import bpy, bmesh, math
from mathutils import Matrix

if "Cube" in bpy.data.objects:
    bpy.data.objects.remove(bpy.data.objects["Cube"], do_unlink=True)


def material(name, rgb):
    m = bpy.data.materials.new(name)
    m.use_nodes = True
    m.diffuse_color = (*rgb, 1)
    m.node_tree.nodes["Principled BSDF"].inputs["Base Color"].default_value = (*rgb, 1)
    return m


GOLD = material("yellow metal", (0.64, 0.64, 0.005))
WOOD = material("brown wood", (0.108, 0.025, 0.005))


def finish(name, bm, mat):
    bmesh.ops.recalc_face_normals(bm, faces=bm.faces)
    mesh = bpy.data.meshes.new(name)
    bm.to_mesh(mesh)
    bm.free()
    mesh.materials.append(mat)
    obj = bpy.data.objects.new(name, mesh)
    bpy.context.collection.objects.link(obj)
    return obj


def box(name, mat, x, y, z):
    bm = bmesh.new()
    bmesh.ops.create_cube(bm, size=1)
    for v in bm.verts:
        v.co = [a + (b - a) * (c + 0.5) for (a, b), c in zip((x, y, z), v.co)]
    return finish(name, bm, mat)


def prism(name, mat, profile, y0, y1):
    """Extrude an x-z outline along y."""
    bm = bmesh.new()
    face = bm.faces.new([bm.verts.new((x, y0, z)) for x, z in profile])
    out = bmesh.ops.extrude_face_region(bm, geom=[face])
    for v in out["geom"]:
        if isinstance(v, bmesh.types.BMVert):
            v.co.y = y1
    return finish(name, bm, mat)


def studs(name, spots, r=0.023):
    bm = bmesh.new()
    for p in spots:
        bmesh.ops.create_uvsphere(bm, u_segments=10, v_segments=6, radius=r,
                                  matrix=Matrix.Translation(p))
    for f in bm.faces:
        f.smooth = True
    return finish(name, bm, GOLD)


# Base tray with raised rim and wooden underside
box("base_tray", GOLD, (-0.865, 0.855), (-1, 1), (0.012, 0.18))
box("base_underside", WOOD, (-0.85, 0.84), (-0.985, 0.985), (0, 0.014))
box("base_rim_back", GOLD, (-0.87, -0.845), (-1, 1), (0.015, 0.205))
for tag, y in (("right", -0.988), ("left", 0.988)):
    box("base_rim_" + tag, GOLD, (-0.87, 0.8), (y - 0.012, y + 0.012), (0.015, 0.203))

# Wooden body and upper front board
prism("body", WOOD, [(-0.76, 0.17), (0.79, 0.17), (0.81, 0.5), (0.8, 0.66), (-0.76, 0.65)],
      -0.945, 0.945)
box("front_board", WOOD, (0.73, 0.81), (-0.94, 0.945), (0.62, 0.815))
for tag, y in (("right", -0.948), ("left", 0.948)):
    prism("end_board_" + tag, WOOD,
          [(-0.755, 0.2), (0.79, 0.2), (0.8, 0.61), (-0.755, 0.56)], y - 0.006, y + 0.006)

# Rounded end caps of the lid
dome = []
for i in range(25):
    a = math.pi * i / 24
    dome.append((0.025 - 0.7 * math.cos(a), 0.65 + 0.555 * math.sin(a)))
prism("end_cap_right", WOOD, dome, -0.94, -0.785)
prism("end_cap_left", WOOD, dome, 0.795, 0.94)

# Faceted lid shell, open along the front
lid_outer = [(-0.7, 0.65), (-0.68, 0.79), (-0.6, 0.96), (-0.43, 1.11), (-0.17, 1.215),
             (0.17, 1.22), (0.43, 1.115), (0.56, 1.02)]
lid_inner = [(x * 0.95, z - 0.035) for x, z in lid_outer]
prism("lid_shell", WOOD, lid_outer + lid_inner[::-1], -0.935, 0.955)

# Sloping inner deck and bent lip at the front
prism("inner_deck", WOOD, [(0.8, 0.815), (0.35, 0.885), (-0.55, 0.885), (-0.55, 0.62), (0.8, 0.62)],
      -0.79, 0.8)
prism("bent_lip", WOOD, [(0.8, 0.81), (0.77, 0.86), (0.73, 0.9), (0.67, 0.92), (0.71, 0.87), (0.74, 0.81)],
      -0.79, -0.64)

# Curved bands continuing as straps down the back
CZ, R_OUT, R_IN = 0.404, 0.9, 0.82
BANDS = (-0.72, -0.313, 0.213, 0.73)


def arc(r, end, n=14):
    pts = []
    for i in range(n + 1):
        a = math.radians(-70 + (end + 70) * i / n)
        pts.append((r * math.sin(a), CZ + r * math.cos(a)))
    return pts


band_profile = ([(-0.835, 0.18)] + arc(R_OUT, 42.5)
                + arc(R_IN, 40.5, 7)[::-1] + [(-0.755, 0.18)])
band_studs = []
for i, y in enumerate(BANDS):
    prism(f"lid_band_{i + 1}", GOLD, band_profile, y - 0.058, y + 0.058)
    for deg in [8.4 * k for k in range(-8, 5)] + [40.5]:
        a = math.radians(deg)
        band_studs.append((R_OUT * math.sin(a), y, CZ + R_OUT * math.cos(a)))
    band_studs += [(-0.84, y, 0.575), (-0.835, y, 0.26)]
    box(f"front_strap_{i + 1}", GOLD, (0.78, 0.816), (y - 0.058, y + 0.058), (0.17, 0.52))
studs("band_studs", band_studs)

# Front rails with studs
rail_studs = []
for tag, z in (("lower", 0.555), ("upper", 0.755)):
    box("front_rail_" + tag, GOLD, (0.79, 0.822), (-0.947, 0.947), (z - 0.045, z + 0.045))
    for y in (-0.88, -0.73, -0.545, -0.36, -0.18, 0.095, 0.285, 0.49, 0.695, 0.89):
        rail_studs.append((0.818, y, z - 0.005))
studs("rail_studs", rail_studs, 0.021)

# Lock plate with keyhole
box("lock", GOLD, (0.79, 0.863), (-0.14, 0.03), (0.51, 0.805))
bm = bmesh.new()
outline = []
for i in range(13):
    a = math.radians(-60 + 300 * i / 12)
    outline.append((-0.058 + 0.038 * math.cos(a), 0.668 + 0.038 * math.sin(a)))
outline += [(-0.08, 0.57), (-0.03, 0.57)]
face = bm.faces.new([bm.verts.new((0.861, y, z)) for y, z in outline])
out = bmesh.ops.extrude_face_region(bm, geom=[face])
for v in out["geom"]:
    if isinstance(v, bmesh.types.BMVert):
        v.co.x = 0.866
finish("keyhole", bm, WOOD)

-------

WHAT IS NEEDED
One number is the whole answer: how many lines in the records contain "name".

TASK ANSWER
11